Instructions to follow ▸ For the data below, restate word for word only the lines from the line containing "const t = 0.0165, c = 0.007, over = 0.02;" through the line containing "with two openings", both ends included.

═════ Information supplied

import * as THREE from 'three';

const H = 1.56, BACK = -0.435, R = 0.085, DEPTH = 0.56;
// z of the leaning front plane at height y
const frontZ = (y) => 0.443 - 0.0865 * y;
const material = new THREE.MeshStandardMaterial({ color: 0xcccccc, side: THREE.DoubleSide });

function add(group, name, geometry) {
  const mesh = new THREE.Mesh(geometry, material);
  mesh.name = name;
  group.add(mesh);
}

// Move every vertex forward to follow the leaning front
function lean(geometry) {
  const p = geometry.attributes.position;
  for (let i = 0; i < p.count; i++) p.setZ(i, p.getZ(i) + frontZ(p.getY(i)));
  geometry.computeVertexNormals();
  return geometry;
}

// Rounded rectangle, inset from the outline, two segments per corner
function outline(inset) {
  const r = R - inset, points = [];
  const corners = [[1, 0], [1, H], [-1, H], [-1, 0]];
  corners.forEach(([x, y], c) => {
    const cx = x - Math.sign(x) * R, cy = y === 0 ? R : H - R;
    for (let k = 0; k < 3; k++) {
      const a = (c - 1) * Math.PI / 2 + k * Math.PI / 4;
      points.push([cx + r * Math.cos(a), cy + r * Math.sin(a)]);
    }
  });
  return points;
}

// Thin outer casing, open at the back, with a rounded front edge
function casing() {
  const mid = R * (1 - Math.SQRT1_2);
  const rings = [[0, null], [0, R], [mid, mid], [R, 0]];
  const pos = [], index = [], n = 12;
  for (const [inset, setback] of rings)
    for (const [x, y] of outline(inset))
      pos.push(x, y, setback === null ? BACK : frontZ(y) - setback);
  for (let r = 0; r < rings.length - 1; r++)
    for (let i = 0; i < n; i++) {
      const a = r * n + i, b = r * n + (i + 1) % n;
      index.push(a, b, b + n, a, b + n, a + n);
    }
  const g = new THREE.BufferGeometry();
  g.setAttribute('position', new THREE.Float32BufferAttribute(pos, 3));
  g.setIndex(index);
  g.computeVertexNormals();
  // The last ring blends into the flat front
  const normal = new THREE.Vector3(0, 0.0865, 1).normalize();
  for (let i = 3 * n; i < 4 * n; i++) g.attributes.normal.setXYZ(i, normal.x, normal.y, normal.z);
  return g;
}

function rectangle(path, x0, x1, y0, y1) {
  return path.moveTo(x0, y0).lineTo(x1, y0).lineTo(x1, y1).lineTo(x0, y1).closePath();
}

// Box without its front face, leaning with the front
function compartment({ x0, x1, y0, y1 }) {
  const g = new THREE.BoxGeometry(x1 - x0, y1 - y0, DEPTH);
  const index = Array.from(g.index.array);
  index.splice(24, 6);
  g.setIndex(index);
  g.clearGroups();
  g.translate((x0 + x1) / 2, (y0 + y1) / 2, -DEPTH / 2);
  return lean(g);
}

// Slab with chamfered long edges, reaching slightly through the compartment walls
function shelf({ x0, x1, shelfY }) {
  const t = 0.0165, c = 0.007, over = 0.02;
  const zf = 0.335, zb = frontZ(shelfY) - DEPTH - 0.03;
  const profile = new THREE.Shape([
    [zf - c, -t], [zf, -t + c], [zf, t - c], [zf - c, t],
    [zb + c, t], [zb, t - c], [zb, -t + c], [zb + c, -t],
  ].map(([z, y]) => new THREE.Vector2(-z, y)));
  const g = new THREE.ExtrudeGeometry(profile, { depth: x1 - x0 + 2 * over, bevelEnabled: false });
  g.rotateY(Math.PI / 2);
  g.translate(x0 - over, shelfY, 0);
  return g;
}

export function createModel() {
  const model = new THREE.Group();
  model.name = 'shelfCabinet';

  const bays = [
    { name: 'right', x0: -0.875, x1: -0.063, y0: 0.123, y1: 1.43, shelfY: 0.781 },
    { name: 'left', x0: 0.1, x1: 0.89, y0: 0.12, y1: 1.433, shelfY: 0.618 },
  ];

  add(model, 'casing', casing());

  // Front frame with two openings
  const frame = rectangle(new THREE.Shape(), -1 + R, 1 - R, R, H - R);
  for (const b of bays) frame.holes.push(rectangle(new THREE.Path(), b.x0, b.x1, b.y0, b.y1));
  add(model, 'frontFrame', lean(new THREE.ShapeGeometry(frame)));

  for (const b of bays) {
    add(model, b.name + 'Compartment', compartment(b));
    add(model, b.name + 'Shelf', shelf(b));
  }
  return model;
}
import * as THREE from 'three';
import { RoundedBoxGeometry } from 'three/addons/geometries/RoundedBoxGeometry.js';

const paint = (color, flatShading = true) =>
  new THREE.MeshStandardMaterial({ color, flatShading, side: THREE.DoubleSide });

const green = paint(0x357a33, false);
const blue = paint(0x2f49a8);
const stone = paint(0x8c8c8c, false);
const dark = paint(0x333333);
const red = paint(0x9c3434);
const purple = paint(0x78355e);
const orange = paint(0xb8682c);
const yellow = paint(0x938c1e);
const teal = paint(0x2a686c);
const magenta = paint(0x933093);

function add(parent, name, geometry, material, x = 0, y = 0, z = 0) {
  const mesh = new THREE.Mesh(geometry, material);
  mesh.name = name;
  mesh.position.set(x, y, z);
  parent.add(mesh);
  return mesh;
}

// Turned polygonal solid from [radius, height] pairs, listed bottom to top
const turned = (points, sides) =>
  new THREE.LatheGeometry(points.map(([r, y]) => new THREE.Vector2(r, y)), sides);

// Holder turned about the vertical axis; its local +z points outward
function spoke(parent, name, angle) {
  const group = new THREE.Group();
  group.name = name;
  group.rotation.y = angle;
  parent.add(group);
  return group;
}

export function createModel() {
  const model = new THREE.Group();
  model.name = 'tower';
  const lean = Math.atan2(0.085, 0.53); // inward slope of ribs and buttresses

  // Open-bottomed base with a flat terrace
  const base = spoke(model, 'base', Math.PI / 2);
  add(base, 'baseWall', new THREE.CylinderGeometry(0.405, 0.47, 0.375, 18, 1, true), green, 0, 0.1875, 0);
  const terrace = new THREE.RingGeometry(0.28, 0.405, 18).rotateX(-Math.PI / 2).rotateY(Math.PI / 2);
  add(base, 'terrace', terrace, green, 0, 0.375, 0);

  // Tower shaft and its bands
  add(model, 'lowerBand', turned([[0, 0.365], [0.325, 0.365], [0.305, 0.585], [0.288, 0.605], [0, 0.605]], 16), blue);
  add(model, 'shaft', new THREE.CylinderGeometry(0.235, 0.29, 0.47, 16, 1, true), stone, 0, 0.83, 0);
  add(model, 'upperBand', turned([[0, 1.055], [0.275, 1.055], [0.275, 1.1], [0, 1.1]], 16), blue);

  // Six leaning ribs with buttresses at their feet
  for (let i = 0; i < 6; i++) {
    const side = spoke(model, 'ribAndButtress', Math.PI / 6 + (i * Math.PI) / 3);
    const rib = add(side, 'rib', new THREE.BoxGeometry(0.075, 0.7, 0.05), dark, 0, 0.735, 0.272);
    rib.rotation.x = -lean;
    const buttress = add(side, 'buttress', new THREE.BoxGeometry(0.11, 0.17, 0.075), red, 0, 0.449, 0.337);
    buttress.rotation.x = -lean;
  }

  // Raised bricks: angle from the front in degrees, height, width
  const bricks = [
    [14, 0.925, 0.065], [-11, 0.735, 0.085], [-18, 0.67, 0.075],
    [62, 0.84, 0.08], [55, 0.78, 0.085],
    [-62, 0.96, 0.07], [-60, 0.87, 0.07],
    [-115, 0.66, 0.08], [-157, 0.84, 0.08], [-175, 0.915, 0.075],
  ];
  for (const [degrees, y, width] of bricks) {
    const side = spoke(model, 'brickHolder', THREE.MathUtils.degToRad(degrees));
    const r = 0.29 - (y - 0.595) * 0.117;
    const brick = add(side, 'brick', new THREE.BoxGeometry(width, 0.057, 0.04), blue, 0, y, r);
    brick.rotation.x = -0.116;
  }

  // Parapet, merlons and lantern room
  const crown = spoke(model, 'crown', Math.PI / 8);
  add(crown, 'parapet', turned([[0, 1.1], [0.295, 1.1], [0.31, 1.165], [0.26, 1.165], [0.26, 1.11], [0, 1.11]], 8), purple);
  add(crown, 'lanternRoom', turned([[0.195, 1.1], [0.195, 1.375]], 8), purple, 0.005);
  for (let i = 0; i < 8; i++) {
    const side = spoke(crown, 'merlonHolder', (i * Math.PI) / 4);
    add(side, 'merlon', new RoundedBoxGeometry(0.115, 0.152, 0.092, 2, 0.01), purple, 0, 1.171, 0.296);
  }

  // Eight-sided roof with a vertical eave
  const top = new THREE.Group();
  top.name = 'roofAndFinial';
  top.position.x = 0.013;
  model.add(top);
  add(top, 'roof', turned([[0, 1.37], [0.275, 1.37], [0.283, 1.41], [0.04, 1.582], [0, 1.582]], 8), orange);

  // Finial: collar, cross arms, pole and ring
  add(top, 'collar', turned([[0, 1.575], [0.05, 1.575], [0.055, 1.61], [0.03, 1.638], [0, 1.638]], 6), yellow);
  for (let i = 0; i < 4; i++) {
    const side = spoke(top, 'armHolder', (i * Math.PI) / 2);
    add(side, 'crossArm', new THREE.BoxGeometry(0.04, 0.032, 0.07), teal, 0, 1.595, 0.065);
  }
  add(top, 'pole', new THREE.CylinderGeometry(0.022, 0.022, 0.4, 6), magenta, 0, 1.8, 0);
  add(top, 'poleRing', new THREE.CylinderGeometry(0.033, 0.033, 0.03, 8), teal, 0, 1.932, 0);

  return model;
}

══════════

Task result ▸
  const t = 0.0165, c = 0.007, over = 0.02;
  const zf = 0.335, zb = frontZ(shelfY) - DEPTH - 0.03;
  const profile = new THREE.Shape([
    [zf - c, -t], [zf, -t + c], [zf, t - c], [zf - c, t],
    [zb + c, t], [zb, t - c], [zb, -t + c], [zb + c, -t],
  ].map(([z, y]) => new THREE.Vector2(-z, y)));
  const g = new THREE.ExtrudeGeometry(profile, { depth: x1 - x0 + 2 * over, bevelEnabled: false });
  g.rotateY(Math.PI / 2);
  g.translate(x0 - over, shelfY, 0);
  return g;
}

export function createModel() {
  const model = new THREE.Group();
  model.name = 'shelfCabinet';

  const bays = [
    { name: 'right', x0: -0.875, x1: -0.063, y0: 0.123, y1: 1.43, shelfY: 0.781 },
    { name: 'left', x0: 0.1, x1: 0.89, y0: 0.12, y1: 1.433, shelfY: 0.618 },
  ];

  add(model, 'casing', casing());

  // Front frame with two openings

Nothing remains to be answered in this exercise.